By Richard Allen Greene, CNN
(CNN) – The relationship between Jews and Jesus has traditionally been a complicated one, to say the least.
As his followers’ message swept the ancient world, Jews who did not accept Jesus as the Messiah found themselves in the uncomfortable, and sometimes dangerous, position of being blamed for his death.
Mainstream Christian theology’s position held that Judaism had been supplanted, the Jewish covenant with the divine no longer valid, because of the incarnation of God as Jesus and his sacrifice on the cross.
Jews, for their part, tended largely to ignore Jesus.
That’s changing now.
In the past year, a spate of Jewish authors, from the popular to the rabbinic to the scholarly, have wrestled with what Jews should think about Jesus.
And overwhelmingly, they are coming up with positive answers, urging their fellow Jews to learn about Jesus, understand him and claim him as one of their own.
“Jesus is a Jew. He spent his life talking to other Jews,” said Amy-Jill Levine, co-editor of the recently released “Jewish Annotated New Testament.”
“In reading the New Testament, I am often inspired, I am intrigued. I actually find myself becoming a better Jew because I become better informed about my own history,” she said.
Rabbi Shmuley Boteach, a media personality who recently launched a bid for a U.S. House seat, argues in his own new book, “Kosher Jesus,” that “Jews have much to learn from Jesus – and from Christianity as a whole – without accepting Jesus’ divinity.
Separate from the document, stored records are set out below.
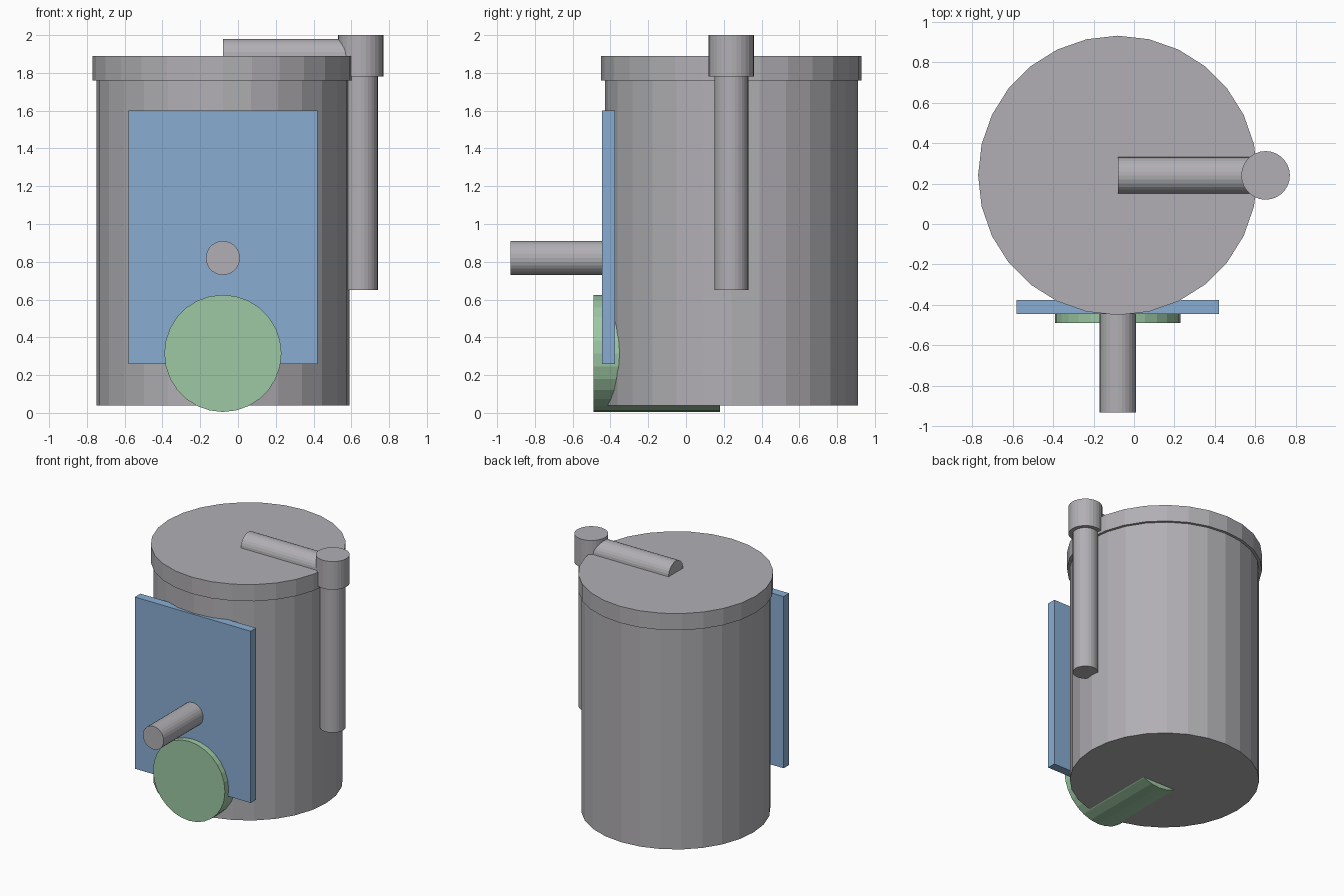
import bpy
from math import pi

if "Cube" in bpy.data.objects:
    bpy.data.objects.remove(bpy.data.objects["Cube"])

SIDES = 28


def material(name, rgb):
    m = bpy.data.materials.new(name)
    m.diffuse_color = (*rgb, 1.0)
    m.use_nodes = True
    m.node_tree.nodes["Principled BSDF"].inputs["Base Color"].default_value = m.diffuse_color
    return m


grey = material("grey", (0.44, 0.43, 0.455))
blue = material("blue", (0.25, 0.42, 0.65))
green = material("green", (0.34, 0.58, 0.37))

ROTATION = {"x": (0, pi / 2, 0), "y": (pi / 2, 0, 0), "z": (0, 0, 0)}


def cylinder(name, axis, centre, radius, start, end, mat):
    """Cylinder along an axis; centre gives the other two coordinates."""
    loc = list(centre)
    loc.insert("xyz".index(axis), (start + end) / 2)
    bpy.ops.mesh.primitive_cylinder_add(vertices=SIDES, radius=radius,
                                        depth=end - start, location=loc,
                                        rotation=ROTATION[axis])
    ob = bpy.context.object
    ob.name = name
    ob.data.materials.append(mat)
    return ob


CX, CY = -0.08, 0.24

# Tank and lid
cylinder("tank_body", "z", (CX, CY), 0.67, 0.04, 1.77, grey)
cylinder("lid", "z", (CX, CY), 0.69, 1.76, 1.89, grey)

# Pipe over the lid, its elbow cap and the hanging pipe
cylinder("top_pipe", "x", (CY, 1.89), 0.09, CX, 0.65, grey)
cylinder("elbow_cap", "z", (0.65, CY), 0.12, 1.78, 2.0, grey)
cylinder("down_pipe", "z", (0.65, CY), 0.09, 0.65, 1.79, grey)

# Front spout and the round green port running into the tank
cylinder("front_spout", "y", (CX, 0.82), 0.09, -0.93, -0.30, grey)
cylinder("round_port", "y", (CX, 0.315), 0.31, -0.49, 0.18, green)

# Front panel
bpy.ops.mesh.primitive_cube_add(size=1, location=(CX, -0.41, 0.93))
panel = bpy.context.object
panel.name = "front_panel"
panel.scale = (1.0, 0.068, 1.34)
bpy.ops.object.transform_apply(location=False, rotation=False, scale=True)
panel.data.materials.append(blue)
There are many reasons for accepting Jesus as a man of great wisdom, beautiful ethical teachings, and profound Jewish patriotism.”
And Benyamin Cohen, an Orthodox Jew who spent a recent year going to church, admitted that he’s jealous that Christians have Jesus.
“He’s a tangible icon that everybody can latch on to. Judaism doesn’t have a superhero like that,” said Cohen, the author of the 2009 book “My Jesus Year.”